listen up

The LORD came and stood there, calling as at the other times, “Samuel! Samuel!”

Then Samuel said, “Speak, for your servant is listening.”

And the LORD said to Samuel: “See, I am about to do something in Israel that will make the ears of everyone who hears about it tingle.

1 Samuel 3:10-11

One of the essentials if we’re to truly be followers of the Lord is to develop a keen awareness of his voice. We need to listen and we need the discernment that comes from the Spirit of God to understand. In fact of course we need God to open our ears in the first place.

The boy Samuel needed the priest Eli’s help to set himself to listen for God’s voice, or in this case discern since Samuel had earlier heard the voice calling him. I think we best hear God’s voice in the midst of life as we remain in God’s word, Scripture. God speaks to us through the Book and directly.

Our regular hearing should improve dramatically when we take the attitude of a servant. We aspire as those who would be the Lord’s servant. Our goal is obedience to God. But even more basic is our desire to commune and thus to know and walk faithfully with God.

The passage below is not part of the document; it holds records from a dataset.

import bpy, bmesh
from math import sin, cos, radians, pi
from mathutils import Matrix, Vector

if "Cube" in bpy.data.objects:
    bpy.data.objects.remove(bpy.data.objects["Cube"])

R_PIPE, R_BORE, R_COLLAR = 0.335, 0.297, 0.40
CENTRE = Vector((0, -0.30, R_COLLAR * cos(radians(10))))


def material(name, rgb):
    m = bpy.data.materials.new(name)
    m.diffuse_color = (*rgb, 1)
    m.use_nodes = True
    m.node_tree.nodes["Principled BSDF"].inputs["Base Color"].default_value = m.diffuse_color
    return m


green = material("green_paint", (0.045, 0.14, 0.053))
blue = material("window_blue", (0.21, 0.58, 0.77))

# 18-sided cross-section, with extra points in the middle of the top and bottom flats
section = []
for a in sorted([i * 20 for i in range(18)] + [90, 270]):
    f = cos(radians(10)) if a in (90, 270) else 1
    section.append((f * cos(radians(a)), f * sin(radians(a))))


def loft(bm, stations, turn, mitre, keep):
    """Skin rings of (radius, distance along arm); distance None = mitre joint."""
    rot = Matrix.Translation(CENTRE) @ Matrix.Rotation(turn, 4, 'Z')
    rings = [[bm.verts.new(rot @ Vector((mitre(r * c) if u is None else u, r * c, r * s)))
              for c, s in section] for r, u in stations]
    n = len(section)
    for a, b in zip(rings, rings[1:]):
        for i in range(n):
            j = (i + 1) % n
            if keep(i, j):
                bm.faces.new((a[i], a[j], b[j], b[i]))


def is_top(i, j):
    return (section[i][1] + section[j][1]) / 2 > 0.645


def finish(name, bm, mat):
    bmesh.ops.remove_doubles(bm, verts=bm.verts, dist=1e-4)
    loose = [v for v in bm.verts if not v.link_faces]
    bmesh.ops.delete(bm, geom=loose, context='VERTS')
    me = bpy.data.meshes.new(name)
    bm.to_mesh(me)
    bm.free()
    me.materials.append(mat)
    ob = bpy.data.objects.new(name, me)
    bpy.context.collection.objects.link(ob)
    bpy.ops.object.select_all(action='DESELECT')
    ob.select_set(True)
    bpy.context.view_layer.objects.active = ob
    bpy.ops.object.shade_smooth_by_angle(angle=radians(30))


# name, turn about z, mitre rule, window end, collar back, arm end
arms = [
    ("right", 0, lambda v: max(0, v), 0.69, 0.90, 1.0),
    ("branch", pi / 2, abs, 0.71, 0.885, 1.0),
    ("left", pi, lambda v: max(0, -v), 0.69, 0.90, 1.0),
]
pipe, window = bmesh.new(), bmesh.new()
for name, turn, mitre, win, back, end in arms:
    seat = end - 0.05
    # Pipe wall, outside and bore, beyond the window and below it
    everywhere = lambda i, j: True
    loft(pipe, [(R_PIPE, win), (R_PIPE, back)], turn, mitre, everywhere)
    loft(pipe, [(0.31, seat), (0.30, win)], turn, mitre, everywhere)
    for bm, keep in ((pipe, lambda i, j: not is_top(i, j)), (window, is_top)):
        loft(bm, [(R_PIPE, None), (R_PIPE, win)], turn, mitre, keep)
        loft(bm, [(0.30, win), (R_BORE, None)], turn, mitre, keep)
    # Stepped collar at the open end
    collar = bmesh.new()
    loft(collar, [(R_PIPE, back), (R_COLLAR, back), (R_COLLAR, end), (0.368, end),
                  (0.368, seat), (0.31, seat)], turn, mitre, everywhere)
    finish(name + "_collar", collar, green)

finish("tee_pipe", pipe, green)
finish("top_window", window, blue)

God’s grace is key in all of this. We may think God will no longer speak to us when we either mess up or have attitudes that are wrong or at least questionable. In reality I think it’s accurate to say the Lord is always speaking. But whether we’re keen to listen is the question. In and through Jesus.

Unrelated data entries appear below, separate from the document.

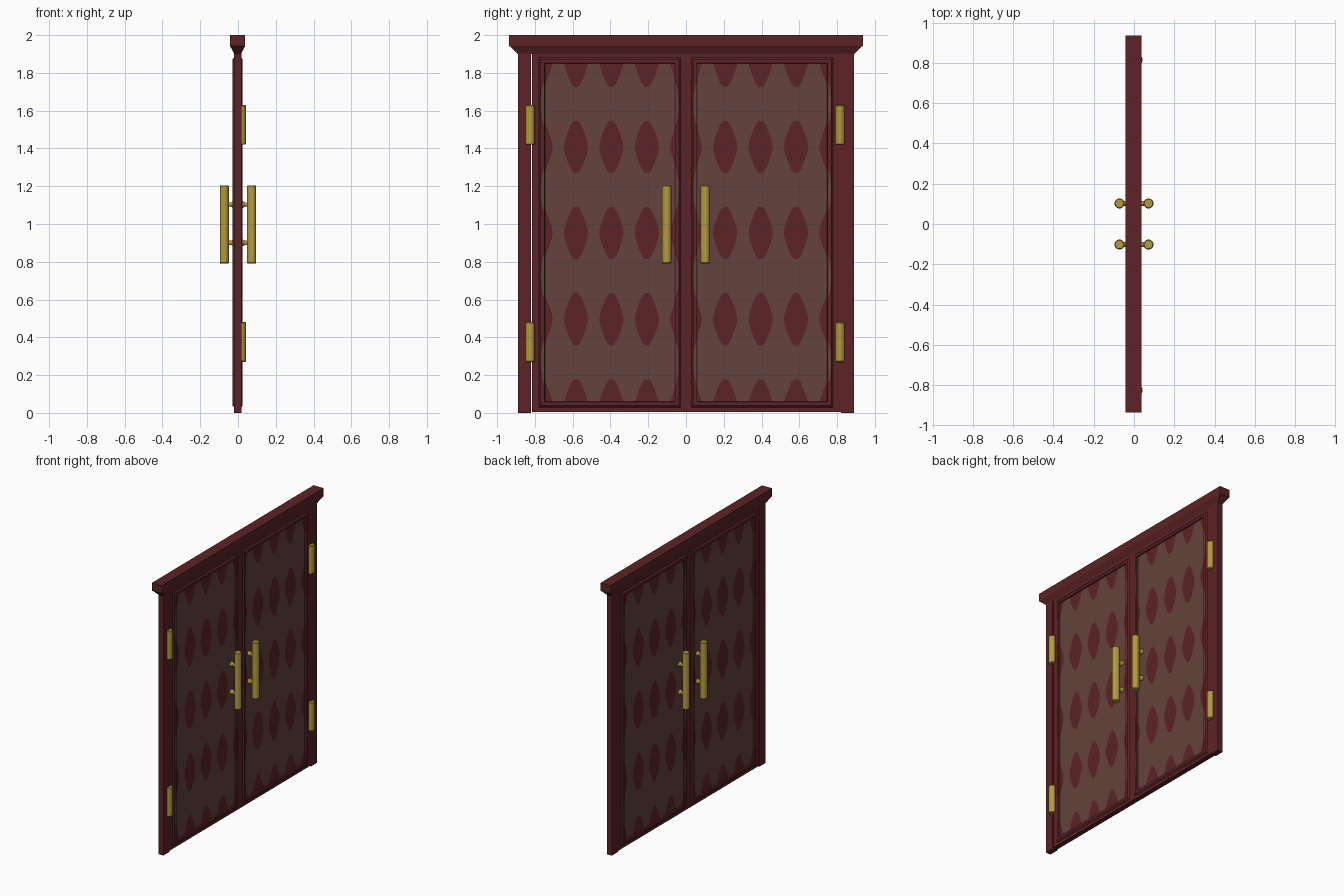
import bpy, bmesh, math
from mathutils import Vector, Matrix

if "Cube" in bpy.data.objects:
    bpy.data.objects.remove(bpy.data.objects["Cube"])

def material(name, rgb):
    m = bpy.data.materials.new(name)
    m.diffuse_color = (*rgb, 1)
    m.use_nodes = True
    m.node_tree.nodes["Principled BSDF"].inputs["Base Color"].default_value = m.diffuse_color
    return m

RED = material("dark red wood", (0.107, 0.017, 0.018))
PALE = material("dusty brown", (0.130, 0.055, 0.045))
BRASS = material("brass", (0.46, 0.33, 0.045))
XC = -0.002          # centre plane of the doors
SLAB, RIM = 0.018, 0.027
Z0, Z1 = 0.06, 1.85  # panel height range

def finish(name, bm, mat, fix=True):
    if fix:
        bmesh.ops.recalc_face_normals(bm, faces=bm.faces)
    me = bpy.data.meshes.new(name)
    bm.to_mesh(me)
    bm.free()
    me.materials.append(mat)
    ob = bpy.data.objects.new(name, me)
    bpy.context.collection.objects.link(ob)
    return ob

def box(name, y0, y1, z0, z1, hx, mat):
    bm = bmesh.new()
    bmesh.ops.create_cube(bm, size=1, matrix=Matrix.Translation((XC, (y0 + y1) / 2, (z0 + z1) / 2))
                          @ Matrix.Diagonal((2 * hx, y1 - y0, z1 - z0, 1)))
    return finish(name, bm, mat)

def rings(name, loops, mat, caps=True):
    """Skin a series of equal-length point loops."""
    bm = bmesh.new()
    vs = [[bm.verts.new(p) for p in lp] for lp in loops]
    n = len(vs[0])
    for a, b in zip(vs, vs[1:]):
        for i in range(n):
            bm.faces.new((a[i], a[(i + 1) % n], b[(i + 1) % n], b[i]))
    if caps:
        bm.faces.new(vs[0])
        bm.faces.new(vs[-1])
    return finish(name, bm, mat)

def lathe(name, profile, origin, axis, mat, n=12):
    """Round part from (radius, distance) pairs along an axis."""
    q = Vector((0, 0, 1)).rotation_difference(Vector(axis))
    loops = [[Vector(origin) + q @ Vector((r * math.cos(2 * math.pi * (i + .5) / n),
                                           r * math.sin(2 * math.pi * (i + .5) / n), t))
              for i in range(n)] for r, t in profile]
    return rings(name, loops, mat)

def flats(name, outlines, x, side, mat):
    """Flat painted shapes (y, z outlines) facing +x or -x."""
    bm = bmesh.new()
    for pts in outlines:
        clean = []
        for p in pts:
            if not clean or (Vector(p) - Vector(clean[-1])).length > 1e-4:
                clean.append(p)
        if (Vector(clean[0]) - Vector(clean[-1])).length < 1e-4:
            clean.pop()
        if len(clean) < 3:
            continue
        f = bm.faces.new([bm.verts.new((XC + side * x, y, z)) for y, z in clean])
        f.normal_update()
        if f.normal.x * side < 0:
            f.normal_flip()
    return finish(name, bm, mat, fix=False)

def clip(pts, y0, y1):
    return [(min(max(y, y0), y1), min(max(z, Z0), Z1)) for y, z in pts]

def lozenge(cy, cz):
    q = [(0.064, 0), (0.060, 0.03), (0.045, 0.075), (0.028, 0.115), (0.012, 0.138)]
    right = [(u, -v) for u, v in reversed(q[1:])] + q
    return [(cy + u, cz + v) for u, v in right] + [(cy - u, cz - v) for u, v in right]

def oval(cy, cz, ry, rz, n=20):
    return [(cy + ry * math.cos(2 * math.pi * i / n), cz + rz * math.sin(2 * math.pi * i / n)) for i in range(n)]

ROWS = [0.04 + 0.456 * i for i in range(5)]
MIDROWS = [r + 0.228 for r in ROWS[:4]]

for s, label in ((-1, "left"), (1, "right")):
    # frame post and door leaf
    box(label + "_frame_post", *sorted((s * 0.82, s * 0.89)), 0, 1.905, 0.02, RED)
    box(label + "_door_leaf", *sorted((0, s * (0.815 if s < 0 else 0.82))), 0.006, 1.905, SLAB, RED)
    y0, y1 = sorted((s * 0.06, s * 0.747))
    cols = [s * (0.02 + 0.1875 * i) for i in range(5)]
    for side, face in ((1, "outer"), (-1, "inner")):
        tag = label + "_" + face
        # raised moulding round the panel
        prof = [(0.032, SLAB - 0.002), (0.032, SLAB), (0.022, RIM), (0.003, RIM), (0, SLAB - 0.002)]
        rings(tag + "_moulding", [[(XC + side * x, y, z) for y, z in
              ((y0 - d, Z0 - d), (y1 + d, Z0 - d), (y1 + d, Z1 + d), (y0 - d, Z1 + d))]
              for d, x in prof], RED, caps=False)
        # pale panel with dark lozenges
        flats(tag + "_panel", [[(y0, Z0), (y1, Z0), (y1, Z1), (y0, Z1)]], SLAB + 0.0008, side, PALE)
        flats(tag + "_lozenges", [clip(lozenge(cy, cz), y0, y1) for cy in cols for cz in ROWS],
              SLAB + 0.0016, side, RED)
        # pale patches spilling on to the moulding
        spill = []
        for cz in MIDROWS:
            spill.append(clip(oval(y0 - 0.003, cz, 0.018, 0.11), y0 - 0.022, y0 - 0.003))
            spill.append(clip(oval(y1 + 0.003, cz, 0.018, 0.11), y1 + 0.003, y1 + 0.022))
        flats(tag + "_moulding_patches", spill, RIM + 0.0005, side, PALE)
        # pull handle and its two posts
        hy = s * 0.102
        lathe(tag + "_handle", [(0.021, 0.79), (0.025, 0.795), (0.025, 1.2), (0.021, 1.205)],
              (side * 0.072, hy, 0), (0, 0, 1), BRASS)
        for z in (0.9, 1.103):
            lathe(tag + "_handle_post", [(0.019, 0.012), (0.018, 0.026), (0.012, 0.036), (0.012, 0.06)],
                  (0, hy, z), (side, 0, 0), BRASS)
    # hinge barrels on one side only
    for z in (0.27, 1.42):
        lathe(label + "_hinge", [(0.022, 0), (0.025, 0.004), (0.025, 0.206), (0.022, 0.21)],
              (0.018, -0.825 if s < 0 else 0.815, z), (0, 0, 1), BRASS)

# cornice with tapered underside
rings("cornice", [[(XC + a * hx, b * hy, z) for a, b in ((-1, -1), (1, -1), (1, 1), (-1, 1))]
      for hx, hy, z in ((0.018, 0.89, 1.9), (0.036, 0.925, 1.935), (0.04, 0.936, 1.942), (0.04, 0.936, 2.0))], RED)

turning old troubles into new opportunities

At this point I have quite a lot of life I can look back on. If I care (and dare) to reflect on it, I can somewhat see from my own perspective, hopefully with something of God’s help, how and why I either made mistakes, or was stuck in certain patterns I never really got out of.

Nowadays I’m more and more seeing old troubles that inevitably come around as new opportunities to trust God and be obedient to his word as never before. This involves spiritual growth with its fits and starts. Of course it’s not easy, but by grace it’s definitely doable. And it’s not at all to say that new troubles won’t come along. But working through the old in a committed faith in God will help prepare us for whatever is to come. The God who came through before will surely come through again as we trust in him.

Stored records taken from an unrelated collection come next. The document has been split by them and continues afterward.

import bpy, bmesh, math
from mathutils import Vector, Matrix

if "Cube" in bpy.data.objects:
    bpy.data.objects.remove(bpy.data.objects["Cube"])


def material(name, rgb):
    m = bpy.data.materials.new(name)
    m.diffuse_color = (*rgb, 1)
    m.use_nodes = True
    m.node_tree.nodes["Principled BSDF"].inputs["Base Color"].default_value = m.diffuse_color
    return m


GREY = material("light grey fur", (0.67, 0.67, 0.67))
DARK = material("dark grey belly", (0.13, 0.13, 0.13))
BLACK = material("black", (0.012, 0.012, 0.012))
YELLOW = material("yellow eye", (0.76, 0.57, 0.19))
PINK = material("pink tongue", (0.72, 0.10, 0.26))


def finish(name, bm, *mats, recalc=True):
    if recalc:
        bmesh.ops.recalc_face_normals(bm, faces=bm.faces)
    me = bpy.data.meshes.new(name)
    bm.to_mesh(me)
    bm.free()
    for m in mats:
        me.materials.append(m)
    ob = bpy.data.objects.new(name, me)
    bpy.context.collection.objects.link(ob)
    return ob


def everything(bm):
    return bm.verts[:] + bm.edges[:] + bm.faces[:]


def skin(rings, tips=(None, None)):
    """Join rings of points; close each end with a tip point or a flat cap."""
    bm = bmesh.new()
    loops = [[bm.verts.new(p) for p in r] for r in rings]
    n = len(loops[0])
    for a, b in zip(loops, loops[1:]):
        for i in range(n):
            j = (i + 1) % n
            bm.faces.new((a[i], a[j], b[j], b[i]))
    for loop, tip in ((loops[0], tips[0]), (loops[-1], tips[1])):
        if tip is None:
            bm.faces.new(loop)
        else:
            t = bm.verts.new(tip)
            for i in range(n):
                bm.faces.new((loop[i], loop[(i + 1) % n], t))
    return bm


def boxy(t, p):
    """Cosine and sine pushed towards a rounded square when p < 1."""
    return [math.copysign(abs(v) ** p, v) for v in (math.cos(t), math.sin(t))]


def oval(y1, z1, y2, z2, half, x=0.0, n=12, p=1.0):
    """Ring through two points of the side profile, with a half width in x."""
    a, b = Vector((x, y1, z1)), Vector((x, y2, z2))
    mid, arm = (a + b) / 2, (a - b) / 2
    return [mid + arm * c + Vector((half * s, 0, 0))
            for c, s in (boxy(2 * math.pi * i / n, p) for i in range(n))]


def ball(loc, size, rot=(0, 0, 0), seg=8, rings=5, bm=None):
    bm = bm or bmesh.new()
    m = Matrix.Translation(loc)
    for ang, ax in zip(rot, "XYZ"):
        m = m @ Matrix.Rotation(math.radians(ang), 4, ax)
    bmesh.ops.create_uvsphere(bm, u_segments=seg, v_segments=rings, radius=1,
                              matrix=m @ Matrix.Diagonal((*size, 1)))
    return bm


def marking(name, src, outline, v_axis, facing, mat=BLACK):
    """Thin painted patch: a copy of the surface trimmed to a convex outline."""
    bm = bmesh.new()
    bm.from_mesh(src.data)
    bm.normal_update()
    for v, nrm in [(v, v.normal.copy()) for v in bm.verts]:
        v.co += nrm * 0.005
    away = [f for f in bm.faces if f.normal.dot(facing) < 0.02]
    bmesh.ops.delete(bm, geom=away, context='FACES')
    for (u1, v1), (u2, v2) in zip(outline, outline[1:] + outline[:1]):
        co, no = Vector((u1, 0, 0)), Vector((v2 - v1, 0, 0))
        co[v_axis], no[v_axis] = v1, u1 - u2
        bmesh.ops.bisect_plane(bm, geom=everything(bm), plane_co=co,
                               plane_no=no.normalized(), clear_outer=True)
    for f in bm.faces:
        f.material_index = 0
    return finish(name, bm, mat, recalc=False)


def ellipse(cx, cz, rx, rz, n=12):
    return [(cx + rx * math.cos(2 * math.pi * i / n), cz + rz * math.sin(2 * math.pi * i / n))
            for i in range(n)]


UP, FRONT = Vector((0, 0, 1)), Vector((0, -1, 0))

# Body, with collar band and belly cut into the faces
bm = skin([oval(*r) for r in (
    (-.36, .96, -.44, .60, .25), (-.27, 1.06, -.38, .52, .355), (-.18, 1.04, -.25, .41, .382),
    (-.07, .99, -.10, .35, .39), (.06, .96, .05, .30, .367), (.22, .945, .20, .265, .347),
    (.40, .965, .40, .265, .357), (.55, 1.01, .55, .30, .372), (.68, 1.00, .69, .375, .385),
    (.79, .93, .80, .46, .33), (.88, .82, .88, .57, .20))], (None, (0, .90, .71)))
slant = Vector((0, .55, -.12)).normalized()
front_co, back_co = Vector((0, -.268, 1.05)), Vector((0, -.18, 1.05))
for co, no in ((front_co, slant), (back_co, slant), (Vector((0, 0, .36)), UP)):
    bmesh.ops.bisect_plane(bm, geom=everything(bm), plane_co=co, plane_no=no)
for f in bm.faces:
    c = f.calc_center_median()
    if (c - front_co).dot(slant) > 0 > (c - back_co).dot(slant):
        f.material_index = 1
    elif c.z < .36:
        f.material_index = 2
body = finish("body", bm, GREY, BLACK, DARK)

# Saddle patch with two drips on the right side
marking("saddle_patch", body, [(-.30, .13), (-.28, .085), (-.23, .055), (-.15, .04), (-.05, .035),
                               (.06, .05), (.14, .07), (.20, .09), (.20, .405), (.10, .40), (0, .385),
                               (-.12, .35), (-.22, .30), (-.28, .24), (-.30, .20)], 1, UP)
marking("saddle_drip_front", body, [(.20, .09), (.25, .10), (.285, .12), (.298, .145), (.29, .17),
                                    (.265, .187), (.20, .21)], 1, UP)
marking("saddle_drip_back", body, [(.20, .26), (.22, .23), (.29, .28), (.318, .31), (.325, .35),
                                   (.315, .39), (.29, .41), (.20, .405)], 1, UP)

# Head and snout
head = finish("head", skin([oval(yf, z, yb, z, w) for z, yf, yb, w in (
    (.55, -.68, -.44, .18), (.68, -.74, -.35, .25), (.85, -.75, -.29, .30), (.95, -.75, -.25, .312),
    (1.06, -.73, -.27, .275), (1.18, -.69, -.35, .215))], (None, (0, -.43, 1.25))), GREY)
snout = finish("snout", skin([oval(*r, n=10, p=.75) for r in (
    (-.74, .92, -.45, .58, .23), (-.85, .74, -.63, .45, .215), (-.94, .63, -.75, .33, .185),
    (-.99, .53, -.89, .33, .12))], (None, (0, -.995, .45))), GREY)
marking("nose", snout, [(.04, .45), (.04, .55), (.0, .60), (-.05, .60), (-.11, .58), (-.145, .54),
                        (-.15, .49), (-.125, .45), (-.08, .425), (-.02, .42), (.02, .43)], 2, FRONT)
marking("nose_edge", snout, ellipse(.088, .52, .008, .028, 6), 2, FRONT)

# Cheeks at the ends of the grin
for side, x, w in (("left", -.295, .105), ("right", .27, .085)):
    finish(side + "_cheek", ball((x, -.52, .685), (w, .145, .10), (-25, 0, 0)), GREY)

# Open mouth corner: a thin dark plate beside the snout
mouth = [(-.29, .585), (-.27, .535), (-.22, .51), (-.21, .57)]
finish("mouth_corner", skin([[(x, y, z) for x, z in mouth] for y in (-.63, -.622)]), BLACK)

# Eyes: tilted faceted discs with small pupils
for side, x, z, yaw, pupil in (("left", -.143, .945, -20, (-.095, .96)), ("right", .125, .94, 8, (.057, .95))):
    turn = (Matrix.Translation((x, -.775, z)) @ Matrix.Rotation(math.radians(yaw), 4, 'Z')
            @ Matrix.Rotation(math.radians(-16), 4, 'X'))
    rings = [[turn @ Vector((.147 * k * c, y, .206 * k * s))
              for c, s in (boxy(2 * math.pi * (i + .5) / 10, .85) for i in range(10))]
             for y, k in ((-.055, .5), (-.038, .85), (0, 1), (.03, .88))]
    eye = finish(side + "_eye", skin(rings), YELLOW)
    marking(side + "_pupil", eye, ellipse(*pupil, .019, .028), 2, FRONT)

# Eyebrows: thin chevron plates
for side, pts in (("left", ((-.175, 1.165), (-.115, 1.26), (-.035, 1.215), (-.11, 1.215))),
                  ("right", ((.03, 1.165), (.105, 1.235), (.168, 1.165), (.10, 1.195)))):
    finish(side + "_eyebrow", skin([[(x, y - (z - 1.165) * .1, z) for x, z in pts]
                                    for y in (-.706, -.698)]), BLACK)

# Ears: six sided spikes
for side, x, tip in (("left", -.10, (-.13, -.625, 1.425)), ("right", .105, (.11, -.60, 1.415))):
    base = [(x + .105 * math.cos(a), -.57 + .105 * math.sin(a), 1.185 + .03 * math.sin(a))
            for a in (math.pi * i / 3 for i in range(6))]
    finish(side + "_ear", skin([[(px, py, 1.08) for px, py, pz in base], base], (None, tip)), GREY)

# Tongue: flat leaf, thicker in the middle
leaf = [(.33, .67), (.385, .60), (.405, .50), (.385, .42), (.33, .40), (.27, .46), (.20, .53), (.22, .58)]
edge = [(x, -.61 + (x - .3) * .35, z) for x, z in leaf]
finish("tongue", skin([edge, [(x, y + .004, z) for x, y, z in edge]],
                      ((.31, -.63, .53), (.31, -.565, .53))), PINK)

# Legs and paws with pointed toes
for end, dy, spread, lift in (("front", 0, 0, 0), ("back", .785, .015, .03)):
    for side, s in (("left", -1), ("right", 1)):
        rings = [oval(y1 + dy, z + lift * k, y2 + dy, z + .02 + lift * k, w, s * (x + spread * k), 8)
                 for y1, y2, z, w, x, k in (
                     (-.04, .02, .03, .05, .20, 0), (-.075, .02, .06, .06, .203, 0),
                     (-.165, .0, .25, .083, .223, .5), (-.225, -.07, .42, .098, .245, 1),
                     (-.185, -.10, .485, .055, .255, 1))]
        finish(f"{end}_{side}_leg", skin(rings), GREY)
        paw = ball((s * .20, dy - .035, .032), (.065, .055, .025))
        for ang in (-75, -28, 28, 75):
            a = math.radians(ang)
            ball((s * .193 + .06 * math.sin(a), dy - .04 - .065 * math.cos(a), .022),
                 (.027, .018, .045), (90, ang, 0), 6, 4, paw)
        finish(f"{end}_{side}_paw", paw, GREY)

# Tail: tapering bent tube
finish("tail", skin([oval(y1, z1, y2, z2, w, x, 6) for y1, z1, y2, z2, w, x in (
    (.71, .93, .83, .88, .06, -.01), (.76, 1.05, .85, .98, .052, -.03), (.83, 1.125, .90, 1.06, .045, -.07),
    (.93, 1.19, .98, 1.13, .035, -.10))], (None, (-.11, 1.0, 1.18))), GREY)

This can be considered not only about troubles, but whatever else we need to work on in our lives which is lacking. All of it should be done in prayerful dependence on God as we continue in his word. In and through Jesus.

practicing God’s word

Do not merely listen to the word, and so deceive yourselves. Do what it says. Anyone who listens to the word but does not do what it says is like someone who looks at his face in a mirror and, after looking at himself, goes away and immediately forgets what he looks like. But whoever looks intently into the perfect law that gives freedom, and continues in it—not forgetting what they have heard, but doing it—they will be blessed in what they do.

James 1:19-27

I’ve gathered a good bit of biblical theological knowledge over my life, but mostly in my head, and not so much into my heart and life, I’m afraid. Not that one can belittle what God actually has done in making us his children by faith. There certainly is a big change which accompanies that. We are turned from darkness into light. Although that’s a complete turn, it’s actually only the start.

We can say what matters most is not where we begin, but where we end. And not just what we believe, but what we practice. Not that what we believe isn’t important because after all, what we believe is what we’re to practice. Christian practice is built on Christian belief, Christian teaching, or the doctrines of the faith. But as James puts it, even the demons believe, and shudder.

So that is my intention, to begin to practice much better what I preach. Not just say something is true, but act on it. Faith is never in opposition to effort, but only in imagining that somehow we can merit or deserve God’s grace through our actions (Dallas Willard). Grace comes through Christ, not only to forgive us, but to enable us to grow through that grace. To quit doing what is not pleasing to God, but rather, what is pleasing to him. As James aptly and succinctly puts it, to not just hear God’s word, but put it into practice. In and through Jesus.